But it is not only Ranti Village that is known for Madhubani art. Jitwarpur village is just in the neighbourhood and has its own school of Madhubani art.
Baua Devi has been painting since the age of 13 and has been listed for Padmashree. When Mr. Bhaskar Kulkarni was researching on Madhubani painting, he came to this village along with Ranti. He went to multiple homes to click photos of Kohbar and Mandap. Then he asked the ladies to draw something on the paper. This happened in 1962 when the women of Bihar didn’t interact with stranger men much.
Bhaskar’s went to Delhi after collecting a number of paintings. He showed these artworks in his head office. 5 women from Jitwarpur Village went to Delhi to make paintings. They were paid 20 rs per day for their work.

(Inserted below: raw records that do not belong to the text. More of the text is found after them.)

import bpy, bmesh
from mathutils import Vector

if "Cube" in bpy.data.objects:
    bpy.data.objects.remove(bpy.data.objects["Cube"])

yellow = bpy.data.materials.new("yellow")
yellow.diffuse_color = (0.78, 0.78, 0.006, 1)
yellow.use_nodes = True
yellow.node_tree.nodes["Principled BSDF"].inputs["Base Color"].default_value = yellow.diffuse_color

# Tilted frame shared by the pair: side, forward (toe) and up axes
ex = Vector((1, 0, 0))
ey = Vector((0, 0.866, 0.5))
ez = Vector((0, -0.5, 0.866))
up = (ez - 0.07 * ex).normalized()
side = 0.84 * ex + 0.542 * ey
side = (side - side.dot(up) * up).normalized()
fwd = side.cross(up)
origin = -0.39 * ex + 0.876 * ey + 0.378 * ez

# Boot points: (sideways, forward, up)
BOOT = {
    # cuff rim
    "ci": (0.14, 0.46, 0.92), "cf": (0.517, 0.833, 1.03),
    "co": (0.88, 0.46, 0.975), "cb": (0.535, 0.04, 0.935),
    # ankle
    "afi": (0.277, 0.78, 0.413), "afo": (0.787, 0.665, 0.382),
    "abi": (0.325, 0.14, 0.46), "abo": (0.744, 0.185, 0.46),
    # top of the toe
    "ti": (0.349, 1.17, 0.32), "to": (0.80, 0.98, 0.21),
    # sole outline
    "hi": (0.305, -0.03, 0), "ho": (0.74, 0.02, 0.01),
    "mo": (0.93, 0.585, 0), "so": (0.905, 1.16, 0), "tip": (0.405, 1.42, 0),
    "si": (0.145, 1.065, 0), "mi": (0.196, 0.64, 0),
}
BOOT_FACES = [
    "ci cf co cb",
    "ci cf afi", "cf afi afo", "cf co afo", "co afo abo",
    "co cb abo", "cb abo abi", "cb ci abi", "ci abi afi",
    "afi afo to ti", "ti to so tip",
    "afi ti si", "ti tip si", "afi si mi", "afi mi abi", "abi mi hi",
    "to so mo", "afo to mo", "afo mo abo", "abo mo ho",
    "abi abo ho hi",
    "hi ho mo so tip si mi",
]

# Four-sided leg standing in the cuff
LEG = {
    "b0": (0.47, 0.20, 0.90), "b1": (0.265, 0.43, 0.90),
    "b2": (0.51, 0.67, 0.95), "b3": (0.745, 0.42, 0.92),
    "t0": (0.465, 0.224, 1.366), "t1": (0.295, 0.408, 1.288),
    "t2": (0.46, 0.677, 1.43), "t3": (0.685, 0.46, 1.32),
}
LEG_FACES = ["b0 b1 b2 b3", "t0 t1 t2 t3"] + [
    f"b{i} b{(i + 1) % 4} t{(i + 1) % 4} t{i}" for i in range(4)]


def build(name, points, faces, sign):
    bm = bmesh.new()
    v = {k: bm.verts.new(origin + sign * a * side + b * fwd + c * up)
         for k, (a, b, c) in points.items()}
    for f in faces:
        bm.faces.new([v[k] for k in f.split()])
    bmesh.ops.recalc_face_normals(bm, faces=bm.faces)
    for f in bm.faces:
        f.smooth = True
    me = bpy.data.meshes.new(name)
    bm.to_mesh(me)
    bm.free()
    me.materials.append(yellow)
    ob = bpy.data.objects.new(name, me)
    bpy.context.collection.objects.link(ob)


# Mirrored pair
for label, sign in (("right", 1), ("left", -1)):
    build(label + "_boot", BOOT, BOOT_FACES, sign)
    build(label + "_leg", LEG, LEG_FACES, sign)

This brought fame to the village and they also got a road soon.
Baua Devi was only 13 so she didn’t get a chance to visit Delhi but she started painting by herself. She developed her own style that was different than the traditional artform. Her art is more imaginative and unique. One can say that she is more inclined towards psychedelic art. Her art tell stories like the ones in comic books but without dialogues and speech bubbles. One of her artworks is also present in British Library.
Madhubani Painting has received such a huge name and fame that it has a museum in Japan dedicated to the art and the artists. In 1982 a tourist from Japan came to Madhubani and purchased some artworks. He made a huge profit by selling them in his country. He decided to capture the life of these artists and took the photos back to Japan to open a museum. It was inaugurated by Pupul Jaykar and Sita Devi from Madhubani. The museum is called Mithila Museum in Tokyo.
Madhubani Painting of Ranti Village and Jitwarpur Village are very different. Art artists in Ranti focus a lot on line work while Jitwarpur Village is famous for filling work.
Distinct styles of Madhubani painting
In different parts of Madhubani, there are 5 different types of paintings and artforms. Each of these styles hold a different value and significance.
Bharni means filling and is one of the most famous styles of Madhubani painting. The style usese more vibrant colors. It was practiced mainly by upper caste people from Madhubani region. The artworks describe stories from Ramayana and Mahabharata. The most notable feature of Bharni style is that subject is outlined in black.
Tantrik painting depicts religious texts and characters. There are many tantric symbols but the most notable ones are Maha Kali, Maha Durga, Maha Saraswati, Maha Lakshmi, and Maha Ganesh.
Katchni Style only uses one or two colours. The details are very intricate. Patterns are made with hatching and stippling. This painting is still practiced by Kayasthas who live in Madhubani.
Godna is the simplest style of Madhubani art. Godna is commonly known as tattoo. In Madhubani, it was first done by Chano Devi. Godna is done on arms and legs. The artists use, pointed bamboo pen with lampblack ink. This style has concentric circles of flowers, field, animals, figures and spirit.
The Kohbar painting is filled with rich details. In the days when untouchability was common, it was practiced by the lower class of the society. The paper is washed with cow dung and paintings are done using earth colours.